> Work instruction: The listing below is to be copied in full, line by line.
--- Listed records Enclosed Below ---
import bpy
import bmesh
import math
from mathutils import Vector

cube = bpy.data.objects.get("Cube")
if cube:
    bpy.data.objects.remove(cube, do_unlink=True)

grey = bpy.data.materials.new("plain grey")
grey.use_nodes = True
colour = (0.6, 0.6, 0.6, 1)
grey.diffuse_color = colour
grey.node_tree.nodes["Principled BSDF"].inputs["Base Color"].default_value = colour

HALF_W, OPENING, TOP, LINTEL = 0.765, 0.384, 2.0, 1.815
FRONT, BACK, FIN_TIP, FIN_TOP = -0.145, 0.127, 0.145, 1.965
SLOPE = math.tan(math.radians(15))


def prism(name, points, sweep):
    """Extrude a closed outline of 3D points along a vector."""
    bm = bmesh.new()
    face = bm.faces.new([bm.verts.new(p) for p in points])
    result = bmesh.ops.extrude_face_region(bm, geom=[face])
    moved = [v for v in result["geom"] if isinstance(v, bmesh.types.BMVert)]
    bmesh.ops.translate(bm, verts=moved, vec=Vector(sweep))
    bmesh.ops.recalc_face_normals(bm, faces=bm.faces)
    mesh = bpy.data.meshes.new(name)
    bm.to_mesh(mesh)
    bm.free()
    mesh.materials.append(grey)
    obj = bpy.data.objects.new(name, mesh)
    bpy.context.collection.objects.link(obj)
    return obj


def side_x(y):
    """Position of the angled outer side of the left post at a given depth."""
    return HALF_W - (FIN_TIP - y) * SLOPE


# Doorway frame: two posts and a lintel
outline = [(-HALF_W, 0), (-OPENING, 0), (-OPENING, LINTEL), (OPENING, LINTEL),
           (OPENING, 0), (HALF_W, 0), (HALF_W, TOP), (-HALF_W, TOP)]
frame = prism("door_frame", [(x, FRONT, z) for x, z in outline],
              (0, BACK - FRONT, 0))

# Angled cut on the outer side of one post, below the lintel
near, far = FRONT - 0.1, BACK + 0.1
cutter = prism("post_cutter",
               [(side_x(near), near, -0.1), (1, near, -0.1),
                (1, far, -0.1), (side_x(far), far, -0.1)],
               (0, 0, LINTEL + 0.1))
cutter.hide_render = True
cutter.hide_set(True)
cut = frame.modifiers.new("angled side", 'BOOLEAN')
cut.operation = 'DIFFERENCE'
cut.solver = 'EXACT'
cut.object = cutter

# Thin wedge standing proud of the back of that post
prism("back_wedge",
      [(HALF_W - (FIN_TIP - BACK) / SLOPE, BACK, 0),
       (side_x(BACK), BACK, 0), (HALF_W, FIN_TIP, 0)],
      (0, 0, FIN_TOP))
--- End of Enclosed Listed records ---
> Solution:
import bpy
import bmesh
import math
from mathutils import Vector

cube = bpy.data.objects.get("Cube")
if cube:
    bpy.data.objects.remove(cube, do_unlink=True)

grey = bpy.data.materials.new("plain grey")
grey.use_nodes = True
colour = (0.6, 0.6, 0.6, 1)
grey.diffuse_color = colour
grey.node_tree.nodes["Principled BSDF"].inputs["Base Color"].default_value = colour

HALF_W, OPENING, TOP, LINTEL = 0.765, 0.384, 2.0, 1.815
FRONT, BACK, FIN_TIP, FIN_TOP = -0.145, 0.127, 0.145, 1.965
SLOPE = math.tan(math.radians(15))


def prism(name, points, sweep):
    """Extrude a closed outline of 3D points along a vector."""
    bm = bmesh.new()
    face = bm.faces.new([bm.verts.new(p) for p in points])
    result = bmesh.ops.extrude_face_region(bm, geom=[face])
    moved = [v for v in result["geom"] if isinstance(v, bmesh.types.BMVert)]
    bmesh.ops.translate(bm, verts=moved, vec=Vector(sweep))
    bmesh.ops.recalc_face_normals(bm, faces=bm.faces)
    mesh = bpy.data.meshes.new(name)
    bm.to_mesh(mesh)
    bm.free()
    mesh.materials.append(grey)
    obj = bpy.data.objects.new(name, mesh)
    bpy.context.collection.objects.link(obj)
    return obj


def side_x(y):
    """Position of the angled outer side of the left post at a given depth."""
    return HALF_W - (FIN_TIP - y) * SLOPE


# Doorway frame: two posts and a lintel
outline = [(-HALF_W, 0), (-OPENING, 0), (-OPENING, LINTEL), (OPENING, LINTEL),
           (OPENING, 0), (HALF_W, 0), (HALF_W, TOP), (-HALF_W, TOP)]
frame = prism("door_frame", [(x, FRONT, z) for x, z in outline],
              (0, BACK - FRONT, 0))

# Angled cut on the outer side of one post, below the lintel
near, far = FRONT - 0.1, BACK + 0.1
cutter = prism("post_cutter",
               [(side_x(near), near, -0.1), (1, near, -0.1),
                (1, far, -0.1), (side_x(far), far, -0.1)],
               (0, 0, LINTEL + 0.1))
cutter.hide_render = True
cutter.hide_set(True)
cut = frame.modifiers.new("angled side", 'BOOLEAN')
cut.operation = 'DIFFERENCE'
cut.solver = 'EXACT'
cut.object = cutter

# Thin wedge standing proud of the back of that post
prism("back_wedge",
      [(HALF_W - (FIN_TIP - BACK) / SLOPE, BACK, 0),
       (side_x(BACK), BACK, 0), (HALF_W, FIN_TIP, 0)],
      (0, 0, FIN_TOP))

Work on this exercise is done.